A little over a week ago Newsweek released an article discussing “the growing controversy over military chaplains using the armed forces to spread the Word.” I have heard that chaplaincy in the military has been forced to take on a more postmodern, pluralistic flavor (though I confess that I know little about military chaplains). Gone are the days when the chaplaincy’s sole convictions are Christian.
The U.S. military Central Command has established a rule called General Order Number One that forbids active-duty troops from “trying to convert people to any religion.” In spite of this rule, the military has encountered a growing “problem” among their chaplains. Some Christian chaplains have continued to be involved in evangelization through Bible initiatives. “The effort is an example of what critics call a growing culture of militarized Christianity in the armed forces.”
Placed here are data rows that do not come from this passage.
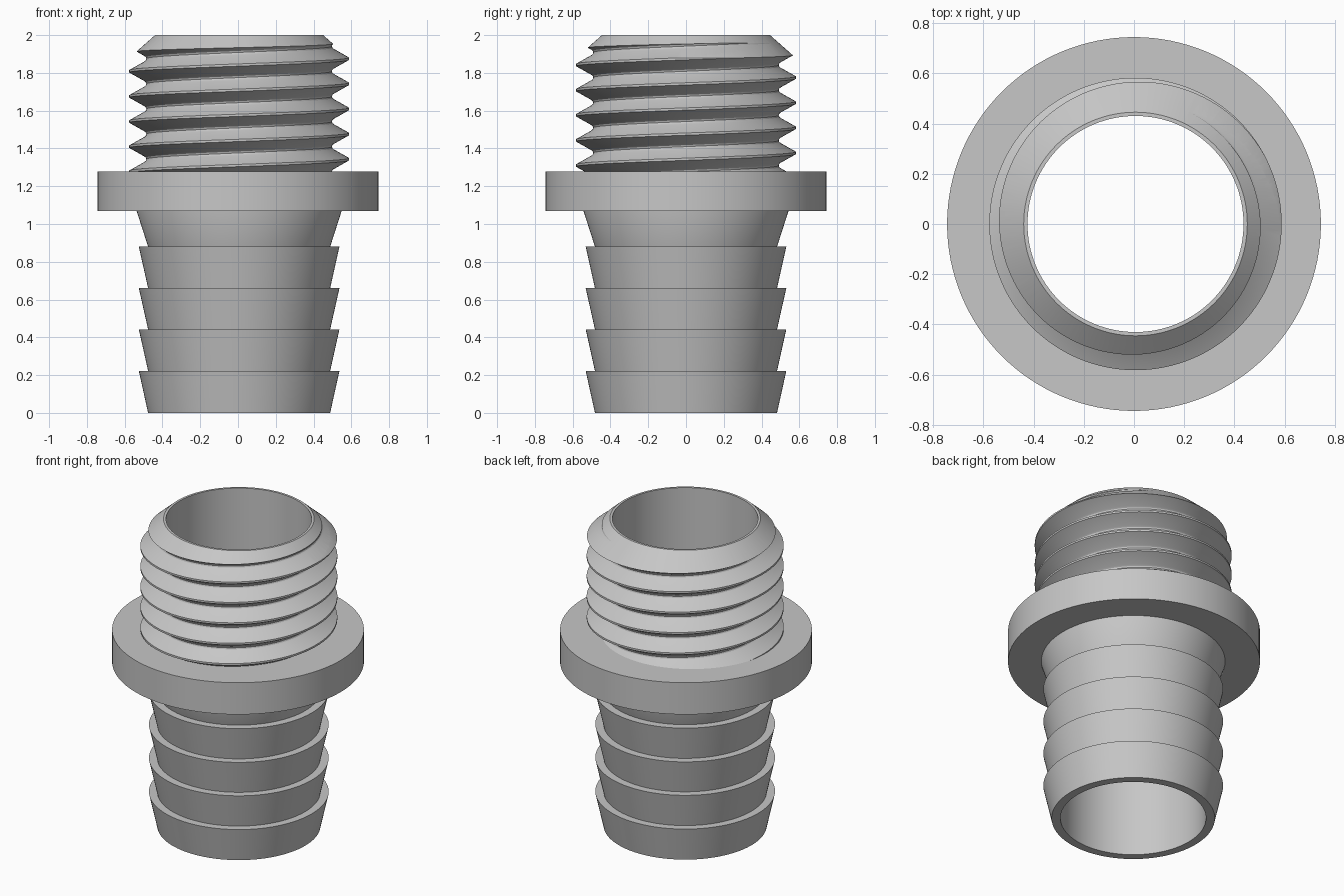
import bpy, bmesh, math

if "Cube" in bpy.data.objects:
    bpy.data.objects.remove(bpy.data.objects["Cube"])

SEG = 128            # sides of every round part
BORE = 0.43          # radius of the through hole
AXIS_X = 0.006       # slight offset of the pipe from the collar
PITCH = 0.133

grey = bpy.data.materials.new("plain grey")
grey.use_nodes = True
grey.diffuse_color = (0.57, 0.57, 0.57, 1)
grey.node_tree.nodes["Principled BSDF"].inputs["Base Color"].default_value = (0.57, 0.57, 0.57, 1)


def finish(bm, name, x=0.0):
    """Turn a bmesh into a grey object standing at x."""
    bmesh.ops.recalc_face_normals(bm, faces=bm.faces)
    mesh = bpy.data.meshes.new(name)
    bm.to_mesh(mesh)
    bm.free()
    obj = bpy.data.objects.new(name, mesh)
    obj.location.x = x
    mesh.materials.append(grey)
    bpy.context.collection.objects.link(obj)
    return obj


def smooth(obj):
    bpy.ops.object.select_all(action='DESELECT')
    obj.select_set(True)
    bpy.context.view_layer.objects.active = obj
    bpy.ops.object.shade_smooth_by_angle(angle=math.radians(22))


def lathe(name, profile, x=0.0):
    """Revolve a closed (radius, z) outline about the z axis."""
    bm = bmesh.new()
    rings = []
    for i in range(SEG):
        a = 2 * math.pi * i / SEG
        rings.append([bm.verts.new((r * math.cos(a), r * math.sin(a), z)) for r, z in profile])
    n = len(profile)
    for i in range(SEG):
        here, there = rings[i], rings[(i + 1) % SEG]
        for j in range(n):
            k = (j + 1) % n
            bm.faces.new((here[j], there[j], there[k], here[k]))
    return finish(bm, name, x)


# Hose tail: four barbs, then a flare into the collar
tail = [(BORE, 0)]
low = 0
for top in (0.222, 0.442, 0.66, 0.88):
    tail += [(0.482, low), (0.531, top)]
    low = top
tail += [(0.482, low), (0.543, 1.07), (0.543, 1.2), (BORE, 1.2)]
smooth(lathe("hose_tail", tail, AXIS_X))

# Collar
smooth(lathe("collar", [(0.46, 1.07), (0.744, 1.07), (0.744, 1.277), (0.46, 1.277)]))

# Threaded rod: one tooth profile swept as a helical ribbon
half = PITCH / 2
side = [(0.006, 0.582), (0.051, 0.502), (0.058, 0.494), (half, 0.491)]
tooth = [(-dz, r) for dz, r in reversed(side)] + side
bm = bmesh.new()
previous = None
start = 1.343 - 3 * PITCH
for i in range(SEG * 10 + 1):
    a = 2 * math.pi * i / SEG
    z = start + PITCH * i / SEG
    row = [bm.verts.new((r * math.cos(a), r * math.sin(a), z + dz)) for dz, r in tooth]
    if previous:
        for j in range(len(row) - 1):
            bm.faces.new((previous[j], row[j], row[j + 1], previous[j + 1]))
    previous = row
bmesh.ops.remove_doubles(bm, verts=bm.verts, dist=0.0005)

# Close both ends of the rod with fans
bottom = bm.verts.new((0, 0, start))
peak = bm.verts.new((0, 0, start + 10 * PITCH))
for e in [e for e in bm.edges if e.is_boundary]:
    centre = bottom if e.verts[0].co.z < 1.6 else peak
    bm.faces.new((e.verts[0], e.verts[1], centre))
thread = finish(bm, "threaded_end", AXIS_X)

# Trim the rod to a chamfered sleeve with the bore through it
sleeve = lathe("sleeve_cutter", [(BORE, 1.2), (0.7, 1.2), (0.7, 1.775), (0.445, 2), (BORE, 2)], AXIS_X)
sleeve.hide_render = True
trim = thread.modifiers.new("trim", 'BOOLEAN')
trim.operation = 'INTERSECT'
trim.solver = 'EXACT'
trim.object = sleeve
bpy.ops.object.select_all(action='DESELECT')
thread.select_set(True)
bpy.context.view_layer.objects.active = thread
bpy.ops.object.modifier_apply(modifier="trim")
bpy.data.objects.remove(sleeve)
smooth(thread)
It should come to no one’s surprise that Christian ministers serving as chaplains would seek to share the truth of the gospel in the hopes that many would believe and be saved. If the gospel is true and Jesus is the Savior of humanity, doesn’t it make logical sense that people convinced by such things would naturally want to share this news? The impact and influence of the gospel in such desperate situations such as war and conflict should not be underestimated. What hope can a soldier, caught in the line of fire, have unless he believes in Jesus as deliverer from pain, suffering, conflict, and death?
On the flip side, some people would say that the mixing of religion and government via the military can be a dangerous thing. I see the implications of an amicable union to be detrimental to the church more than the government. State sponsored Christianity does not have a good track record. However, Kathryn Joyce also points to the negative aspects of Christian influence on public policy and military actions. The melding of both worlds raises the potential for holy war in the name of God’s will.
That leads me to my question for the week: How should Christian faith and secular government interact with one another? What type of relationship should they have?